Wednesday, October 3, 2012
So You Want to Buy a Fannie Mae or Freddie Mac Property?
Buying a Fannie or Freddie property can be a great option. It can also be a nightmare. Just like any other purchase, you have to know your market and ensure you are not overpaying. Just because it's a "government owned" property does not automatically mean it's a great value deal. We like to focus in our blog on real life and not theory. Theory is for students who want to study and learn about ideal situations. Practice is for professionals who want to apply real life knowledge to what really works. In real estate, theory is rarely valid. Real life practice is always valid. This blog is not for students but for professionals who are active in the business.
If you've identified a Fannie or Freddie property that makes sense, then bear some things in mind before buying one of these government owned properties:
1) You will almost certainly be subjected to a 90 day deed restriction. You won't be likely told of this restriction up front as it tends to be "assumed" that you should know but it will be in the paperwork eventually. The deed restriction works like this: For 90 days you cannot transfer title to another Buyer unless your gain is no more than 20% of what you originally paid to Fannie or Freddie. In other words, for example, if you buy a Fannie or Freddie property for $50,000, you can only sell it for up to $60,000 (a $10,000 profit...i.e. 20% of $50,000 = $10,000). The actual clause looks like this:
"GRANTEE HEREIN SHALL BE PROHIBITED FROM CONVEYING CAPTIONED PROPERTY FOR A SALES PRICE OF GREATER THAN $_______ FOR A PERIOD OF _____ MONTH(S) FROM THE DATE OF THIS DEED. GRANTEE SHALL ALSO BE PROHIBITED FROM ENCUMBERING SUBJECT PROPERTY WITH A SECURITY INTEREST IN THE PRINCIPAL AMOUNT OF GREATER THAN $ _________ FOR A PERIOD OF _____ MONTH(S) FROM THE DATE OF THIS DEED. THESE RESTRICTIONS SHALL RUN WITH THE LAND AND ARE NOT PERSONAL TO GRANTEE.
THIS RESTRICTION SHALL TERMINATE IMMEDIATELY UPON CONVEYANCE AT ANY FORECLOSURE SALE RELATED TO A MORTGAGE OR DEED OF TRUST."
Notice the clause states that it "RUNS WITH THE LAND"? That means that it doesn't apply to you personally but applies to anyone attempting to purchase the property from you because it is property based.

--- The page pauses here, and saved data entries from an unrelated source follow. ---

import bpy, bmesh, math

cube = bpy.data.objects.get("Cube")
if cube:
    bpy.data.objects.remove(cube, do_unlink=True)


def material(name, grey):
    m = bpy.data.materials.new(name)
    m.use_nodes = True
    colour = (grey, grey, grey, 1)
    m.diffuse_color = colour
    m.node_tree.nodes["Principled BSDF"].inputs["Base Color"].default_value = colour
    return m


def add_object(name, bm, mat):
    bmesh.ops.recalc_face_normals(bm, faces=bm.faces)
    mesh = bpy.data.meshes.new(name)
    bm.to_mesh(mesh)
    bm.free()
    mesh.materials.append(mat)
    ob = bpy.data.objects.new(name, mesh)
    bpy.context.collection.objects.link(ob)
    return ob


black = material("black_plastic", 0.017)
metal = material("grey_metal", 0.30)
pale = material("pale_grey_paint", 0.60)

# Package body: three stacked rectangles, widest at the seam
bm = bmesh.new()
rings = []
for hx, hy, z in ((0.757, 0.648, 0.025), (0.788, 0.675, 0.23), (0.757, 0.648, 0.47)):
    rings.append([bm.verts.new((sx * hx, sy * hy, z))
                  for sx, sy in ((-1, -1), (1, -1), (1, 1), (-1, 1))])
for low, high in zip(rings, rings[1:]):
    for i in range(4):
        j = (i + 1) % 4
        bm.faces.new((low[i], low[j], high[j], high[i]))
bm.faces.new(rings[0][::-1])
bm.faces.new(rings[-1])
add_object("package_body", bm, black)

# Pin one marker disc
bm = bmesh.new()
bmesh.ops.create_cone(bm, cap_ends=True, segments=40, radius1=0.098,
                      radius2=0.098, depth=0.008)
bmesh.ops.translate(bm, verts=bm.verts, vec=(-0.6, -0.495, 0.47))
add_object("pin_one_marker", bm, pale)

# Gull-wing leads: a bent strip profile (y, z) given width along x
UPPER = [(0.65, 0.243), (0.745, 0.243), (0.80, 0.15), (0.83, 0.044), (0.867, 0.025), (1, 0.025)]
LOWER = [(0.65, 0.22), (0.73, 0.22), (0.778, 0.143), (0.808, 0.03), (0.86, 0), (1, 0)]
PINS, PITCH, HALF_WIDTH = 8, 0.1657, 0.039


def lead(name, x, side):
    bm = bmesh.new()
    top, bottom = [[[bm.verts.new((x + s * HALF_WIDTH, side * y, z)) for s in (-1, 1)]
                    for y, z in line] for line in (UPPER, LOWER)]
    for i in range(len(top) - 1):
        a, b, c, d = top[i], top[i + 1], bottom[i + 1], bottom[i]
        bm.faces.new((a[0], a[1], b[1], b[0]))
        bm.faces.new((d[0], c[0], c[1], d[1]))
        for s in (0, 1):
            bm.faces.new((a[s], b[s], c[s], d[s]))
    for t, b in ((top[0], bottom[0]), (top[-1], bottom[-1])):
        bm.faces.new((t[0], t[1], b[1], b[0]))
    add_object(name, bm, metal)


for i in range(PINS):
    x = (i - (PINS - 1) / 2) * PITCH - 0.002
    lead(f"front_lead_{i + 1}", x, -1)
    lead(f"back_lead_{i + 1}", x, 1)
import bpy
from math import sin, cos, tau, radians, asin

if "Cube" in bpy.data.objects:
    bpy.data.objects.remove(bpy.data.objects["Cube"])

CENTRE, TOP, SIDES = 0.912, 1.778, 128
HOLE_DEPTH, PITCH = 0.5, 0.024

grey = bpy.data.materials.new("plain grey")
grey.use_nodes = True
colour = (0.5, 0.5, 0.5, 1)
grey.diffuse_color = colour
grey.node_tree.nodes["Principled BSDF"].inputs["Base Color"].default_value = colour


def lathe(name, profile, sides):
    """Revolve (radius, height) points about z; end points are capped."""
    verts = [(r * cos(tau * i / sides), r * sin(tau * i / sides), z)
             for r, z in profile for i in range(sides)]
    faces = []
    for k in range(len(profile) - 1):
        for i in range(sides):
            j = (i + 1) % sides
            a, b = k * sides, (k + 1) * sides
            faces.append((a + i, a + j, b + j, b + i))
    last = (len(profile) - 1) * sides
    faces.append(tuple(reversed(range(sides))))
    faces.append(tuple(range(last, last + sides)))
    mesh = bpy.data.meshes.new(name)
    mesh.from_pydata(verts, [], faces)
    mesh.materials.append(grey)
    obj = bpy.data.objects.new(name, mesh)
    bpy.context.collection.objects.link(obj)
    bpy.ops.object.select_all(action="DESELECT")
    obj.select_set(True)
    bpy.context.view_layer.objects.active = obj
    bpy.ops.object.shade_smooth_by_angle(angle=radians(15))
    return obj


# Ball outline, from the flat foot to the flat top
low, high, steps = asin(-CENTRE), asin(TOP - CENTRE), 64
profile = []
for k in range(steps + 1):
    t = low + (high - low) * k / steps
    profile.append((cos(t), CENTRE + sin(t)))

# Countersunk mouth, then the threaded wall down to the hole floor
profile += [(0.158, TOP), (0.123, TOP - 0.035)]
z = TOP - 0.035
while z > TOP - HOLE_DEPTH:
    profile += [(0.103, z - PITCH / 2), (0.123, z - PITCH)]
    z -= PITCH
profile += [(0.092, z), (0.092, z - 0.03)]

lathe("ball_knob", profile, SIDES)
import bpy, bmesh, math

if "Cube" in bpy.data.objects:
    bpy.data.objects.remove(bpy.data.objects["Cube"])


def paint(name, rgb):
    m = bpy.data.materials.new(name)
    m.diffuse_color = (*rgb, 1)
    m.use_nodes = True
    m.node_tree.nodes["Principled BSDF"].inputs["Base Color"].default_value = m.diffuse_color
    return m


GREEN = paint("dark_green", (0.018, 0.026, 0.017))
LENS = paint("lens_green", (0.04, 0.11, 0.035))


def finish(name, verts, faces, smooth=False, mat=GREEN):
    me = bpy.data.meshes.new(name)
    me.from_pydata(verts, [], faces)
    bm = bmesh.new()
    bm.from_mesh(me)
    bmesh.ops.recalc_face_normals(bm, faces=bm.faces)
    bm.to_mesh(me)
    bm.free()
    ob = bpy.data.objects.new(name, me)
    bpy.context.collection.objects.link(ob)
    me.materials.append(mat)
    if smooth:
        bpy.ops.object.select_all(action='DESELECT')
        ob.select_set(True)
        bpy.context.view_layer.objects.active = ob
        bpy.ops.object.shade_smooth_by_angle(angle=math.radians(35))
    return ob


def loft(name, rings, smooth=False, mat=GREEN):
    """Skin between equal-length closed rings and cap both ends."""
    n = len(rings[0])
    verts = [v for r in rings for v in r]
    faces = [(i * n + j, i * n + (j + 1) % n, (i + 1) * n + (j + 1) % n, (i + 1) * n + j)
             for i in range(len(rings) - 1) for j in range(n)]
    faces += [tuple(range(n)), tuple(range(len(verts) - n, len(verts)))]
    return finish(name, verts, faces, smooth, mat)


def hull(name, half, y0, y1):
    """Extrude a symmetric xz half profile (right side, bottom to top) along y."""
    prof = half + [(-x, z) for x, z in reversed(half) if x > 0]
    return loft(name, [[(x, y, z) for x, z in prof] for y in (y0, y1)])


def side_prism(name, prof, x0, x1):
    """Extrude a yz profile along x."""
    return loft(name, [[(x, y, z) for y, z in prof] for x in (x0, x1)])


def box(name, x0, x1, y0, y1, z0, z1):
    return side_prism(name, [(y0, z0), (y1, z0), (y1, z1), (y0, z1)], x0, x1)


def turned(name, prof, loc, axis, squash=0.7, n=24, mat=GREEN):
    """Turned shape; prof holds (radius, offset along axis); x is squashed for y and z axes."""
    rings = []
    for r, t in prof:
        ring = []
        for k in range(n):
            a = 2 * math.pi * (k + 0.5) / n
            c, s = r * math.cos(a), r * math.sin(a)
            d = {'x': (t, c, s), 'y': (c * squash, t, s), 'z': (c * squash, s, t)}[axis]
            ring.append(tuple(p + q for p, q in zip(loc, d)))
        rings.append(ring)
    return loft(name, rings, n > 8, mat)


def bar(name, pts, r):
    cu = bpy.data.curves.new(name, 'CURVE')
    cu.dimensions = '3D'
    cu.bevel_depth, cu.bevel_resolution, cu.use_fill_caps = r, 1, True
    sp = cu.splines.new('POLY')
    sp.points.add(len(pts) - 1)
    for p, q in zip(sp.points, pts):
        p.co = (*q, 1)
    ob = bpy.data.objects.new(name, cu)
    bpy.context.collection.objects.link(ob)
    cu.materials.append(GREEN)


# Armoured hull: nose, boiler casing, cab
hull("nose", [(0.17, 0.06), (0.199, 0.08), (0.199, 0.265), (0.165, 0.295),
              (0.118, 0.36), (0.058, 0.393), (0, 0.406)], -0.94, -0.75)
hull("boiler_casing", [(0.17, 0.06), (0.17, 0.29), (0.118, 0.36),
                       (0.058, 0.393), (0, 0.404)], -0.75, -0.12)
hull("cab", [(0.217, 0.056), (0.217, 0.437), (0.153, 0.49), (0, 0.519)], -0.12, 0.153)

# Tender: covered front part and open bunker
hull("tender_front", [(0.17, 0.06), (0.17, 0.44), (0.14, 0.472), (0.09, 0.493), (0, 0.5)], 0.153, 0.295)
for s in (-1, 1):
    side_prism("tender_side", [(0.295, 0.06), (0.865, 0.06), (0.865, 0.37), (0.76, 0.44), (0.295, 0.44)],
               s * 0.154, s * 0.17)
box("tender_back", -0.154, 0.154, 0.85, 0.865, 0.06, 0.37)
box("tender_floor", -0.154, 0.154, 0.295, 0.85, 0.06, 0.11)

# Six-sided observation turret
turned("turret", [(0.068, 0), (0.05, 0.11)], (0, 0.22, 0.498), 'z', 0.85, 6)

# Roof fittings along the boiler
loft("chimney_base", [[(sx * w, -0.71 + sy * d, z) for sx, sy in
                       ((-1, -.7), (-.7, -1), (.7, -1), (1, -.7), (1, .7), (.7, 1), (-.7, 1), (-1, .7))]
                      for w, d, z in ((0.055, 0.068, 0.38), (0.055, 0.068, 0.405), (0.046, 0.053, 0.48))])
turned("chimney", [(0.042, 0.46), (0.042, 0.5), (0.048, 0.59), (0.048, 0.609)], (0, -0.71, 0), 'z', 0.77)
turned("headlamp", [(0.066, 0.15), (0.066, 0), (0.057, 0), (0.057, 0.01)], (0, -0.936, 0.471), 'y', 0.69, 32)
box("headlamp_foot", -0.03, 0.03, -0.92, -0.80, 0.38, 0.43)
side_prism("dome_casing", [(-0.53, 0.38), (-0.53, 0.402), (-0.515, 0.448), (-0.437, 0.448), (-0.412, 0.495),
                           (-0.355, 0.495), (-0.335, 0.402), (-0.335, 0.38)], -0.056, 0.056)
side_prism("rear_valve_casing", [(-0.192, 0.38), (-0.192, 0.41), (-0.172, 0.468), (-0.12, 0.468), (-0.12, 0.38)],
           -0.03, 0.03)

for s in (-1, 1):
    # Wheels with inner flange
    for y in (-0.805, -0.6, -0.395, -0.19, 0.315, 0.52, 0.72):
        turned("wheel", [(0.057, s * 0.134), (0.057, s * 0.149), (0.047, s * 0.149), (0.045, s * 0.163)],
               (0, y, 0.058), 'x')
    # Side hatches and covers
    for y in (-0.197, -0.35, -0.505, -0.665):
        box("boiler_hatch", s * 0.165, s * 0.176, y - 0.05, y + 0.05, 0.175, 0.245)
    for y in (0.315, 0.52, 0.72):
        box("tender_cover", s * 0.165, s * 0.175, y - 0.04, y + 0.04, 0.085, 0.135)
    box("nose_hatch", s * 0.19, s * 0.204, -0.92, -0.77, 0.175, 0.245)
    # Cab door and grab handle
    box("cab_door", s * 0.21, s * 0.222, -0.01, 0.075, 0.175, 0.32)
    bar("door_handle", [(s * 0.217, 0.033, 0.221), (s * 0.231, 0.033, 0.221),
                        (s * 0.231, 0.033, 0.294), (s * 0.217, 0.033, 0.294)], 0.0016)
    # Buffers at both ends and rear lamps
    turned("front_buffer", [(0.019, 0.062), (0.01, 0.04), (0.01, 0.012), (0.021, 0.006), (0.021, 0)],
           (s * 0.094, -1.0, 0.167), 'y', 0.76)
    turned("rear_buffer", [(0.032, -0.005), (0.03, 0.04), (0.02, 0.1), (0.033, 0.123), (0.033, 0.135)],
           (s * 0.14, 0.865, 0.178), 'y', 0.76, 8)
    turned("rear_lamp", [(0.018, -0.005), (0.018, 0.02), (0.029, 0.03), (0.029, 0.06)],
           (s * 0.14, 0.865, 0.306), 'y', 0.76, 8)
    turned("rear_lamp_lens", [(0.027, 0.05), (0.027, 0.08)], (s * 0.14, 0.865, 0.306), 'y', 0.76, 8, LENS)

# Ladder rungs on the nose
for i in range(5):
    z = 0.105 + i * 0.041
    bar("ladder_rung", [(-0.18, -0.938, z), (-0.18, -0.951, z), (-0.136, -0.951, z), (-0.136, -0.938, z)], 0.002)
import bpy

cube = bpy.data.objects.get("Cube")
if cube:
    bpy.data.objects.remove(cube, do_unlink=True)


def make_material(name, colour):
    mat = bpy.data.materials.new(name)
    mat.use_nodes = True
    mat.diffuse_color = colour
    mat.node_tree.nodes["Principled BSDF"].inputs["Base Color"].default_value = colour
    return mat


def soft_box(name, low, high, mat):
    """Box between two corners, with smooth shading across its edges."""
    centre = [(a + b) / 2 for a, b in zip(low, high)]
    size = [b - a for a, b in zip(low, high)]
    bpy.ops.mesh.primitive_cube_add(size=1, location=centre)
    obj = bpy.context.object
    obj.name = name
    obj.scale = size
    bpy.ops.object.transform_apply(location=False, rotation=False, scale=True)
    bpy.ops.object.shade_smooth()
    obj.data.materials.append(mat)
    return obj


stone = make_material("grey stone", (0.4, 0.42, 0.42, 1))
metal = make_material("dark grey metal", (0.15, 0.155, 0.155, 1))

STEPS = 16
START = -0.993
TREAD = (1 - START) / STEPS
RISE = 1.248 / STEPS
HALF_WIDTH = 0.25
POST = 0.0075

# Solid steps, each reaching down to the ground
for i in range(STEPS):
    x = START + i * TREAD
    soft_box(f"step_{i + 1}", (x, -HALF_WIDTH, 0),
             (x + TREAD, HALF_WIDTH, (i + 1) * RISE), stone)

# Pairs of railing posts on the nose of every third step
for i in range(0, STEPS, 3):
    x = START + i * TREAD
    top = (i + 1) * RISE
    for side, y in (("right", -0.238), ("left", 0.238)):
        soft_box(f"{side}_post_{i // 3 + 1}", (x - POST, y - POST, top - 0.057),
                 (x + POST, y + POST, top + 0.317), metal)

2) Using the above example, if you buy a property from someone else who has already purchased it from Fannie or Freddie and has held it less than 90 days, and they've sold it to you for the maximum allowable amount by law as we've explained above, then you cannot sell it at all until that 90 day period has expired from the date of the original deed restriction. Make no mistake...you are bound by the law and have no way around this. How do you think I know this?....the hard way as happens sometimes to the best of us. Learn here and don't get caught. No matter what your Seller is telling you, always check with your Attorney to verify what they are telling you. Get it in writing and make sure it's not just in writing but explicitly in writing.
3) Possible alternatives are to ask to have the deed restriction removed right in the Offer. Put this in the Special Stipulations section of a typical broker Purchase & Sale Agreement. What's the worst that can happen?...they say no. Just write in, "Buyer requests any Deed Restrictions be removed." With this simple statement, you are not demanding, but asking politely. Best case is that they accept and then you have no deed restriction. The odds are slim, but it's worth asking if you're in the deal.
4) If they still refuse to remove the deed restriction, offer to pay a little extra to have it removed if you don't want the restriction.
5) You may get lucky that the "checkbox" that defines whether a deed restriction will be applied is not checked off for your property. I've heard of this happening from an asset manager not checking it off but have not experienced it. You may luck out however as it is possible.
6) If you can't get around the deed restriction, it's best to focus on properties that you can rehab and profit from. You can take the down time and use it constructively to rehab the property and then market it immediately. There is nothing wrong with marketing the property that has the deed restriction. You just can't transfer the deed to someone else until that 90 day period has expired.
For those that want the advice, the above can help you put together an entrance and exit strategy to purchase a Fannie or Freddie owned property if you've never purchased one before. If you have, it's good to brush up on your options for the next one. Again, I want to reiterate that the above is based on our experience only and that we are not attorneys and none of what's in this article should be construed as legal advice. You should always check with your attorney before signing any legal documents to completely understand what you are signing.
Until next time...have a very prosperous week.